Only 13%* of Australian workplaces comply with Safe Work Australia’s new code of practice on first aid, according to research by St John Ambulance. But this is only the tip of the iceberg for the crisis in Australian occupational health and safety, which itself appears to need first aid.
St John Ambulance’s survey assessed the extent to which workplaces recognised their first aid needs, supplied first aid equipment and appropriately trained first aiders. Over half of workplaces (55%) were unaware of the code of practice, although the CEO of St John’s Ambulance admitted the survey targeted low-risk workplaces and he recognised that large, high-risk workplaces tended to be more compliant.
While these results may come as a surprise to many Australians, for those of us who work in occupational health and safety it’s business as usual. Observations of the gap between knowledge of what action would prevent work-related ill health and implementation of preventative measures are common.
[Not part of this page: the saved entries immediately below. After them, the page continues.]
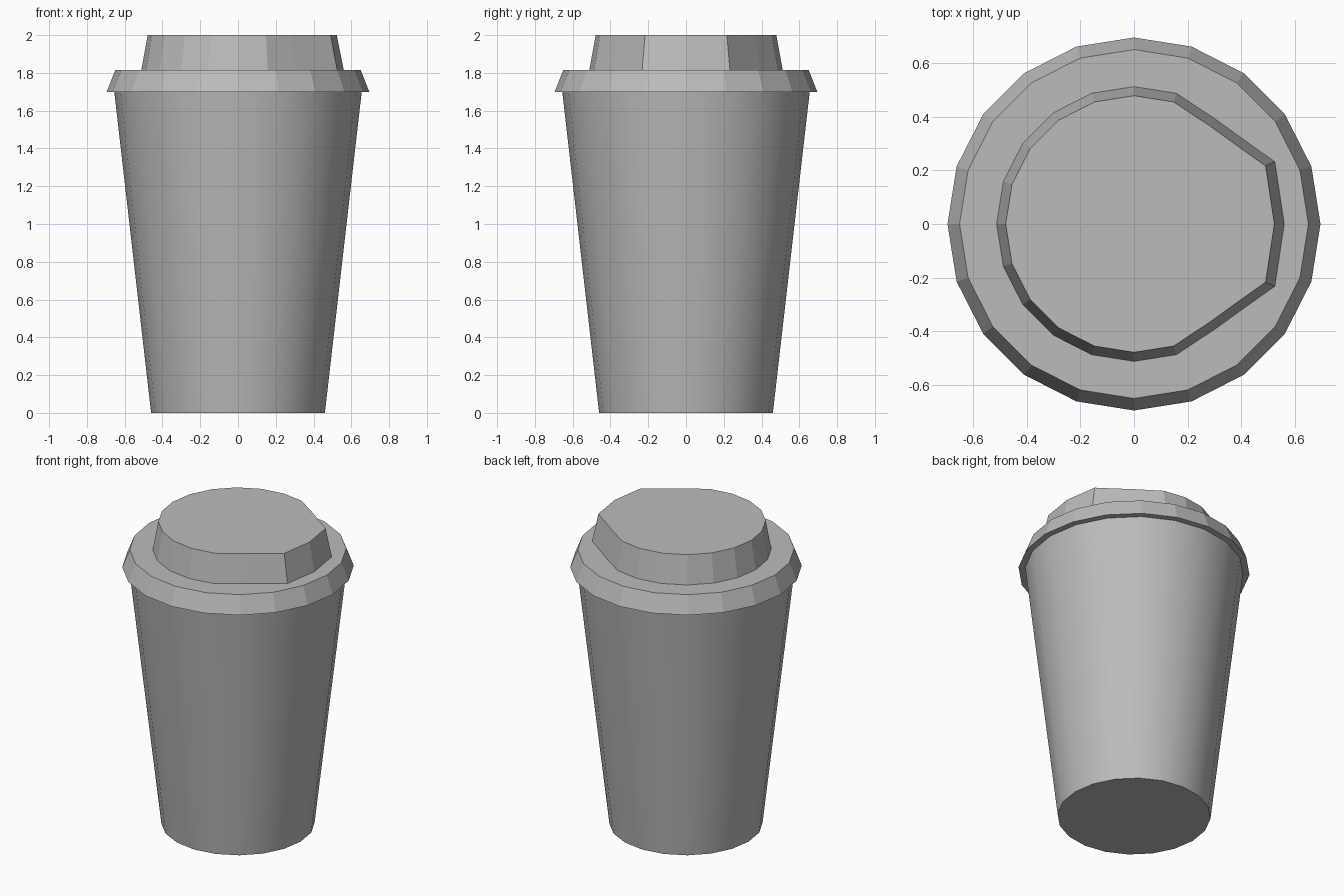
import bpy
import bmesh
from math import cos, sin, tau, radians

SIDES = 20

default_cube = bpy.data.objects.get("Cube")
if default_cube:
    bpy.data.objects.remove(default_cube, do_unlink=True)

grey = bpy.data.materials.new("plain_grey")
grey.diffuse_color = (0.5, 0.5, 0.5, 1)
grey.use_nodes = True
grey.node_tree.nodes["Principled BSDF"].inputs["Base Color"].default_value = (0.5, 0.5, 0.5, 1)


def circle(radius):
    return [(radius * cos(tau * i / SIDES), radius * sin(tau * i / SIDES)) for i in range(SIDES)]


def scaled(outline, factor):
    return [(x * factor, y * factor) for x, y in outline]


def loft(name, rings, cap_bottom=True, cap_top=True):
    """Join stacked (outline, height) rings into one mesh."""
    bm = bmesh.new()
    loops = [[bm.verts.new((x, y, z)) for x, y in outline] for outline, z in rings]
    for low, high in zip(loops, loops[1:]):
        for i in range(SIDES):
            j = (i + 1) % SIDES
            bm.faces.new((low[i], low[j], high[j], high[i]))
    if cap_bottom:
        bm.faces.new(loops[0][::-1])
    if cap_top:
        bm.faces.new(loops[-1])
    mesh = bpy.data.meshes.new(name)
    bm.to_mesh(mesh)
    bm.free()
    mesh.materials.append(grey)
    obj = bpy.data.objects.new(name, mesh)
    bpy.context.collection.objects.link(obj)
    return obj


# Tapered cup with smooth walls and a sharp base
cup = loft("cup_body", [(circle(0.46), 0), (circle(0.655), 1.70)], cap_top=False)
bpy.ops.object.select_all(action="DESELECT")
cup.select_set(True)
bpy.context.view_layer.objects.active = cup
bpy.ops.object.shade_smooth_by_angle(angle=radians(30))

# Faceted lid rim with a narrow underside lip
loft("lid_rim", [(circle(0.655), 1.70), (circle(0.695), 1.70), (circle(0.65), 1.815)],
     cap_bottom=False)

# Raised lid top, pulled out to a blunt drinking edge on +x
outline = circle(0.512)
spout = [(0.56, 0), (0.525, 0.232), (0.44, 0.292), (0.30, 0.393)]
for i, (x, y) in enumerate(spout):
    outline[i] = (x, y)
    outline[-i] = (x, -y)
loft("lid_top", [(outline, 1.815), (scaled(outline, 0.934), 2.0)], cap_bottom=False)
We have known how to prevent noise-induced hearing loss for decades, for instance, but it’s still responsible for 3.6% of all workers compensation claims in Australia. Safe Work Australia has codes of practice for noise control too. And while a new code for manual handling was issued by Safe Work Australia in 2011, musculoskeletal disorders are still responsible for more than half of all workers’ compensation claims, and an even higher proportion of costs.
But what’s most surprising is how little we know about what works in occupational health and safety regulation.
Health and safety regulations prescribe a general duty of care for employers to provide safe and healthy working environments. They also provide for the empowerment of selected workers to play a role in assisting employers to meet these obligations or, at least, to hold them to account.
Employers have the responsibility to assess the health and safety risks of their businesses and to control them. And the role of government OHS authorities is to regulate their self-regulation.
In keeping with the findings of the St John study on first aid, this approach seems to have worked best for large organisations whose work processes have significant physical hazards. Such organisations are sensitive to the loss of reputation arising from causing fatalities or serious injuries. But in recent decades, the nature of work, workplaces and workforces have changed dramatically and how governments can and should regulate for health and safety compliance has become a pressing question.
As work has shifted from manufacturing to knowledge industries (and intensified), injuries have declined and been replaced by musculoskeletal disorders and psychological ill health. In 2010, the Productivity Commission found that inspectorates around Australia were not well equipped to meet the new challenge of mental health.
What’s more, the strength of the employment relationship – a key foundation for the principle of self-regulation – is in decline. Workers are more likely to be employed on a casual basis, and to be employed in smaller businesses with fewer resources for health and safety. And union membership is falling.
Research on the extent of compliance with standards, such as that undertaken by St John’s Ambulance is good start, as is Safe Work Australia’s foray into surveillance of hazards in industry. But we also need more research on how best to use government resources.
Questions being asked include – what is an optimal balance of resources for enforcement, education and encouragement? What is the potential for private-public partnerships in delivery of enforcement, education and encouragement? And how best to use the growing influence of corporate social responsibility?
Research underway at the centre I head is helping WorkSafe Victoria determine the optimal mix of enforcement, compliance, and promotion to ensure that OHS continues to be embraced as a core element of operating a successful business. Other projects, such as one developing reliable leading indicators of safety intervention effectiveness, and the recent evaluation of WorkHealth, which implemented workplace health promotion, will provide evidence for new approaches to address the issues arising in many of today’s workplaces.
* This figure has been corrected. The original version incorrectly said 16%.